- While I have been advocating that for more than two decades my friends have been labeling me a quack of the refined variety!
With much respect, it is very hard to become a medical doctor, let alone become a “good” doctor. This is what it takes to be trained as a doctor in the US (in When doctors don’t listen by Leana Wen & Joshua Kosowsky).
Medical training in the United States is a long and prescribed process. Since all medical schools require a bachelor’s degree future doctors must first complete four years of undergraduate work at a college or university (this is called premedical).
- They must score well in MCAT exam (Medical College Admissions Test).
- Medical education is 4 years; consisting of 2 years of preclinical years and 2 years of clinical years.
- On the day they graduate from medical schools, the students become a medical doctor, an “M.D.” but this M.D. alone does not entitle one to practise medicine.
- In the US, a new graduate must enter post graduate training called residency in order to be a licensed physician. During the final years of medical school students choose a field of specialization and upon graduation they enter residency training in that field.
- Residency ranges from 3 to 7 years, depending on the specialty. The first year of residency training is termed internship … the intern year is widely considered to be the most challenging.
- As the resident progresses through second year and beyond, the level of comfort with patient care increases.
- After completing residency, one is eligible to sit for additional exams to qualify as “Board Certified” in a particular specialty.
The Results of this Extensive Medical Training? Cookbook Medicine, according to Drs Wen & Kosowsky,
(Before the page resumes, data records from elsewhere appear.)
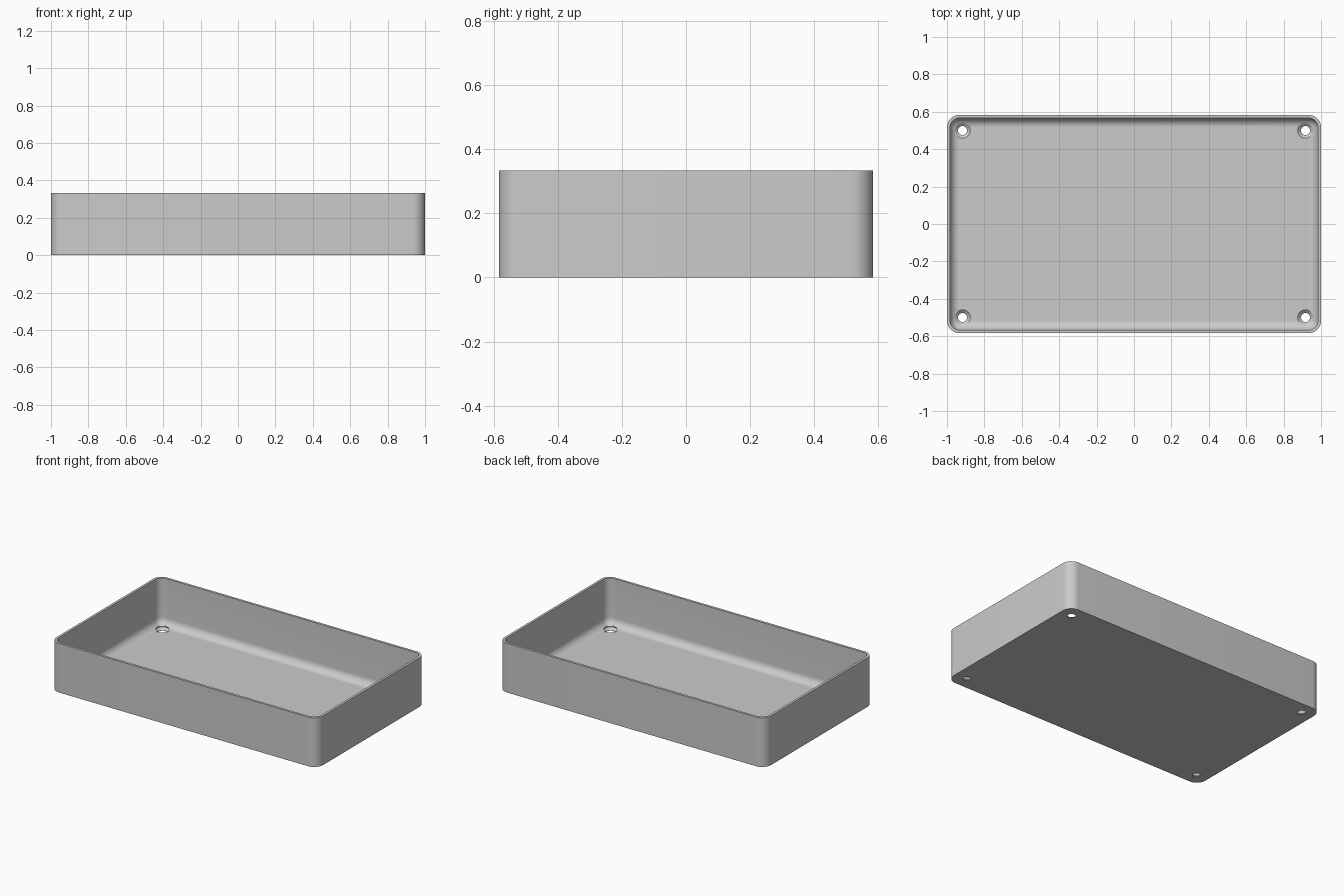
import bpy, bmesh
from math import sin, cos, pi, radians

cube = bpy.data.objects.get("Cube")
if cube:
    bpy.data.objects.remove(cube, do_unlink=True)

MM = 1 / 60                      # the tray is 120 x 70 x 20 units of this size
HALF_X, HALF_Y, HEIGHT = 60 * MM, 35 * MM, 20 * MM
WALL, CORNER = MM, 4 * MM
FILLET = CORNER - WALL
STEPS = 10

grey = bpy.data.materials.new("plain grey")
grey.use_nodes = True
colour = (0.6, 0.6, 0.6, 1)
grey.diffuse_color = colour
grey.node_tree.nodes["Principled BSDF"].inputs["Base Color"].default_value = colour


def rounded_rectangle(inset, z):
    """Loop of points around the tray, moved inward by inset."""
    radius = CORNER - inset
    points = []
    for quarter, (sx, sy) in enumerate([(1, 1), (-1, 1), (-1, -1), (1, -1)]):
        for i in range(STEPS + 1):
            a = (quarter + i / STEPS) * pi / 2
            points.append((sx * (HALF_X - CORNER) + radius * cos(a),
                           sy * (HALF_Y - CORNER) + radius * sin(a), z))
    return points


def circle(x, y, radius, z, count=32):
    return [(x + radius * cos(2 * pi * i / count),
             y + radius * sin(2 * pi * i / count), z) for i in range(count)]


def loft(name, loops):
    """Closed solid through a list of point loops, capped at both ends."""
    bm = bmesh.new()
    rings = [[bm.verts.new(p) for p in loop] for loop in loops]
    for low, high in zip(rings, rings[1:]):
        n = len(low)
        for i in range(n):
            j = (i + 1) % n
            bm.faces.new((low[i], low[j], high[j], high[i]))
    bm.faces.new(rings[0][::-1])
    bm.faces.new(rings[-1])
    bmesh.ops.remove_doubles(bm, verts=bm.verts, dist=1e-5)
    bmesh.ops.recalc_face_normals(bm, faces=bm.faces)
    mesh = bpy.data.meshes.new(name)
    bm.to_mesh(mesh)
    bm.free()
    mesh.materials.append(grey)
    obj = bpy.data.objects.new(name, mesh)
    bpy.context.collection.objects.link(obj)
    return obj


# Tray shell: outside wall, rim, inside wall, then the fillet into the floor
profile = [(0, 0), (0, HEIGHT), (WALL, HEIGHT)]
for i in range(STEPS + 1):
    a = i / STEPS * pi / 2
    profile.append((CORNER - FILLET * cos(a), WALL + FILLET * (1 - sin(a))))
tray = loft("tray", [rounded_rectangle(inset, z) for inset, z in profile])

# Countersunk screw holes, one in each corner of the floor
hole, sink = 1.45 * MM, 2.5 * MM
for sx in (-1, 1):
    for sy in (-1, 1):
        x, y = sx * 55 * MM, sy * 30 * MM
        steps = [(hole, -MM), (hole, 0.1 * MM), (sink, WALL), (sink, 5 * MM)]
        cutter = loft("screw_hole_cutter", [circle(x, y, r, z) for r, z in steps])
        cutter.hide_render = True
        cut = tray.modifiers.new("screw hole", 'BOOLEAN')
        cut.operation = 'DIFFERENCE'
        cut.solver = 'EXACT'
        cut.object = cutter
        bpy.context.view_layer.objects.active = tray
        bpy.ops.object.modifier_apply(modifier=cut.name)
        bpy.data.objects.remove(cutter, do_unlink=True)

# Smooth rounded corners with crisp edges
bpy.ops.object.select_all(action='DESELECT')
tray.select_set(True)
bpy.context.view_layer.objects.active = tray
bpy.ops.object.shade_smooth_by_angle(angle=radians(30))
- Many doctors today (are) trained to think along a cookbook approach.
- We call it cookbook because it implies there is no deviation from the set recipe even as circumstances change.
- Cookbook medicine is easy to learn and relatively simple to practise.
- Doctors order more tests not because this is rationale based on patient in front of them, but because this has become the new “gold” standard in America, the “best” we have to offer … prescription pads fill up with tests, as if tests were cures in and of themselves.
- It is not difficult to see how the cost of health care adds up exponentially when doctors and patients both depend on tests, without questioning whether the extra tests are necessary, or worse yet, whether they may be harmful.
- Everyone gets trapped in an increasingly costly and increasingly dysfunctional system.
Is this why Dr. Medelsohn made some hard comments below?
Robert Medelsohn, chairman of Medical Licensure Committee, State of Illinois, USA; associate professor at University of Illinois Medical School and director, Michael Reese Hospital, Chicago (in: Confessions of a medical heretic) said:
- Medical school does its best to turn smart students stupid, honest student corrupt and healthy students sick.
- The admissions people make sure the professors will get weak-willed, authority-abiding students to work on. They give them a curriculum that is absolutely meaningless as far as healing and health are concerned.
Medicine is Broken
Dr. Ben Goldacre (in Bad Pharma) came to a sad conclusion:
- Medicine is broken. And I genuinely believe that if patients and the public ever fully understand what has been done to them – what doctors, academics and regulators have permitted – they will be angry.
- We like to imagine that medicine is based on evidence, and the results of fair tests. In reality, those tests are often profoundly flawed.
- Medicine is broken, because the evidence we use to make decisions is hopelessly and systematically distorted.
Medicine is Devoid of Theory and Concept of Health and Healing
Andrew Weil, graduate of Harvard Medical School and director, Integrative Medicine Program, University of Arizona in Tucson, Arizona, USA (in: Health & Healing) wrote:
- I find (modern) medicine glaringly deficient in theory and philosophy of any sort … lack of any clear concept of health leading medical doctors to pay more attention to disease.